2015 WL 1443970, at *2 (E.D. Pa. Mar. 27, 2015); Fed.R.Civ.P.
60(b)(6). Courts are directed to exercise this broad power
under Rule 60(b)(6), “only in extraordinary
circumstances where, without such relief, an extreme and
unexpected hardship would occur.” Cox v. Horn,
757 F.3d 113, 120 (3d Cir. 2014).
Petitioner essentially presents two arguments. First, he
contends that his petition should not have been barred by the
AEDPA statute of limitations. And second, even if the
petition was properly barred by the statute of limitations,
it should be reopened for equitable purposes, based on his
substantial claim of actual innocence.
“a 60(b) motion that challenges a district court's
failure to reach the merits of a petition based on the
statute of limitations does not constitute a second
or successive habeas petition.” U.S. v.
Andrews, 463 Fed.Appx. 169, 172 (3d Cir. 2012).
Petitioner argues that the statute of limitations should not
have barred this Court from reaching the merits of his habeas
petition. He argues the statute of limitations should have
been equitably tolled while his second PCRA petition
was pending in state court. He alleges that because of his
attorney's error, he was unaware when the Pennsylvania
Supreme Court declined to review the dismissal of his
second PCRA petition. The Court refers Petitioner to

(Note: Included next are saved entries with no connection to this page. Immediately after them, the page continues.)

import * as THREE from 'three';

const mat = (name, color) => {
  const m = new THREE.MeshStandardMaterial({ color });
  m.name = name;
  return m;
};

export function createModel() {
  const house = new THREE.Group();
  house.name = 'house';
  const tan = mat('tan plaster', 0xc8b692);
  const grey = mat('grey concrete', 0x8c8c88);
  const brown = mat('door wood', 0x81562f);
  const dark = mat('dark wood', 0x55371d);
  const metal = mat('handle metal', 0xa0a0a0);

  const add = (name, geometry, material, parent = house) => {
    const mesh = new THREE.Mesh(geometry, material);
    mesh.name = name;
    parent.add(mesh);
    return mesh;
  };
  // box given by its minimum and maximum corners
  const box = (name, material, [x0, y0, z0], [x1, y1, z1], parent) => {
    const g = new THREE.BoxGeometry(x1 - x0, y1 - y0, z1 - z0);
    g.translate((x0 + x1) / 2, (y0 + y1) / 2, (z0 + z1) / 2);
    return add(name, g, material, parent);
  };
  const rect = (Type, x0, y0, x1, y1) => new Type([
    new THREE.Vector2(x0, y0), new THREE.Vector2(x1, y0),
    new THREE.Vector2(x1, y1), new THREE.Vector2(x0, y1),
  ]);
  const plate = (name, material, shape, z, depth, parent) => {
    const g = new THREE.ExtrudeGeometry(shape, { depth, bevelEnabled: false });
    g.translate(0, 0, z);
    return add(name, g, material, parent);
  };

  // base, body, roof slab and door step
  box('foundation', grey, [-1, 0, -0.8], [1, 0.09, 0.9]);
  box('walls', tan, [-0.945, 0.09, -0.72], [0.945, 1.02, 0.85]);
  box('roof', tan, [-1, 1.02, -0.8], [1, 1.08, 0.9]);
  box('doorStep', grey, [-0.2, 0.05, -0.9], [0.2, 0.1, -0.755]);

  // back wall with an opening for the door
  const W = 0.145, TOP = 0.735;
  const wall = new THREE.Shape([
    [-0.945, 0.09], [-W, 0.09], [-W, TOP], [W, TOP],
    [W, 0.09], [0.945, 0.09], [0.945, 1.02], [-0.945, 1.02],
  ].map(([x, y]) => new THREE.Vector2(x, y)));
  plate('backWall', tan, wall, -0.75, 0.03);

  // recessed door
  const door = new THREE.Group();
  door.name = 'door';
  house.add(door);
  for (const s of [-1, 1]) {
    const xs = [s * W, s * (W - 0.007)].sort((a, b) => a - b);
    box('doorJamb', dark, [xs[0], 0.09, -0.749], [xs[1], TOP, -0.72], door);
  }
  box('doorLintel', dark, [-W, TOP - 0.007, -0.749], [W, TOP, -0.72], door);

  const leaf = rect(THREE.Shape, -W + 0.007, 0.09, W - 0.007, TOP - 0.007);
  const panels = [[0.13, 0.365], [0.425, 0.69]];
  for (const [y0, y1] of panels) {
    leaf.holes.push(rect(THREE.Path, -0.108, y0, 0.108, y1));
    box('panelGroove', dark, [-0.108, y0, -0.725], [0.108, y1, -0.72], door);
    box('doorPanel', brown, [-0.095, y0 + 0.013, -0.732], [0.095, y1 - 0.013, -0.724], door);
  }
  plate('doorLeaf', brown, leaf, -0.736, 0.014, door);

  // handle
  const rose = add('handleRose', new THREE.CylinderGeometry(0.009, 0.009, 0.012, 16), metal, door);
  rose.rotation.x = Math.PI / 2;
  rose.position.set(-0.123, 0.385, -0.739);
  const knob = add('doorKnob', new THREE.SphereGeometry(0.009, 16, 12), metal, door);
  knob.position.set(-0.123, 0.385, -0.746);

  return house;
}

its disposition of the very same issue by Memorandum and
Order dated March 11, 2005 (ECF Doc. No. 27). His
attorney's failure to advise him of the Pennsylvania
Supreme Court's determination regarding his second PCRA
is unrelated to this Court's dismissal of his habeas
petition. Petitioner asserts that “subsequent binding
precedent has established that attorney error [of this kind]
may warrant equitable tolling of the AEDPA time
limitations.” (Pet.'s Mot. to Alter or Amend J. at
12). Petitioner ignores, however, that the case to which he
seems to refer established only that ineffective assistance
of counsel in the “initial-review collateral
proceeding” may constitute “cause” for a
petitioner's procedural default of a claim of ineffective
assistance at trial. Martinez v. Ryan, 566 U.S. 1, 9
(2012). Petitioner does not advance the argument that counsel
on his initial-review collateral proceeding, his original
PCRA petition, was ineffective. Thus, this claim warrants no
Petitioner argues that the statute of limitations should have
been tolled because, although the PCRA court dismissed his
second PCRA petition as untimely, it was, in fact,
“properly filed” for purposes of the AEDPA. 28
U.S.C. § 2244(d)(2). Petitioner asserts that his second
PCRA petition should have been considered timely because it
fell under the “newly discovered evidence”
exception to the PCRA's statute of limitations.
(Pet.'s Mot. to Alter or Amend J. at 12). However, where
a state court ultimately holds that a post-conviction
petition is untimely, it is not “properly filed”
and does not toll the AEDPA's statute of limitations.
Pridgen v. Shannon, 380 F.3d 721, 729 (3d Cir.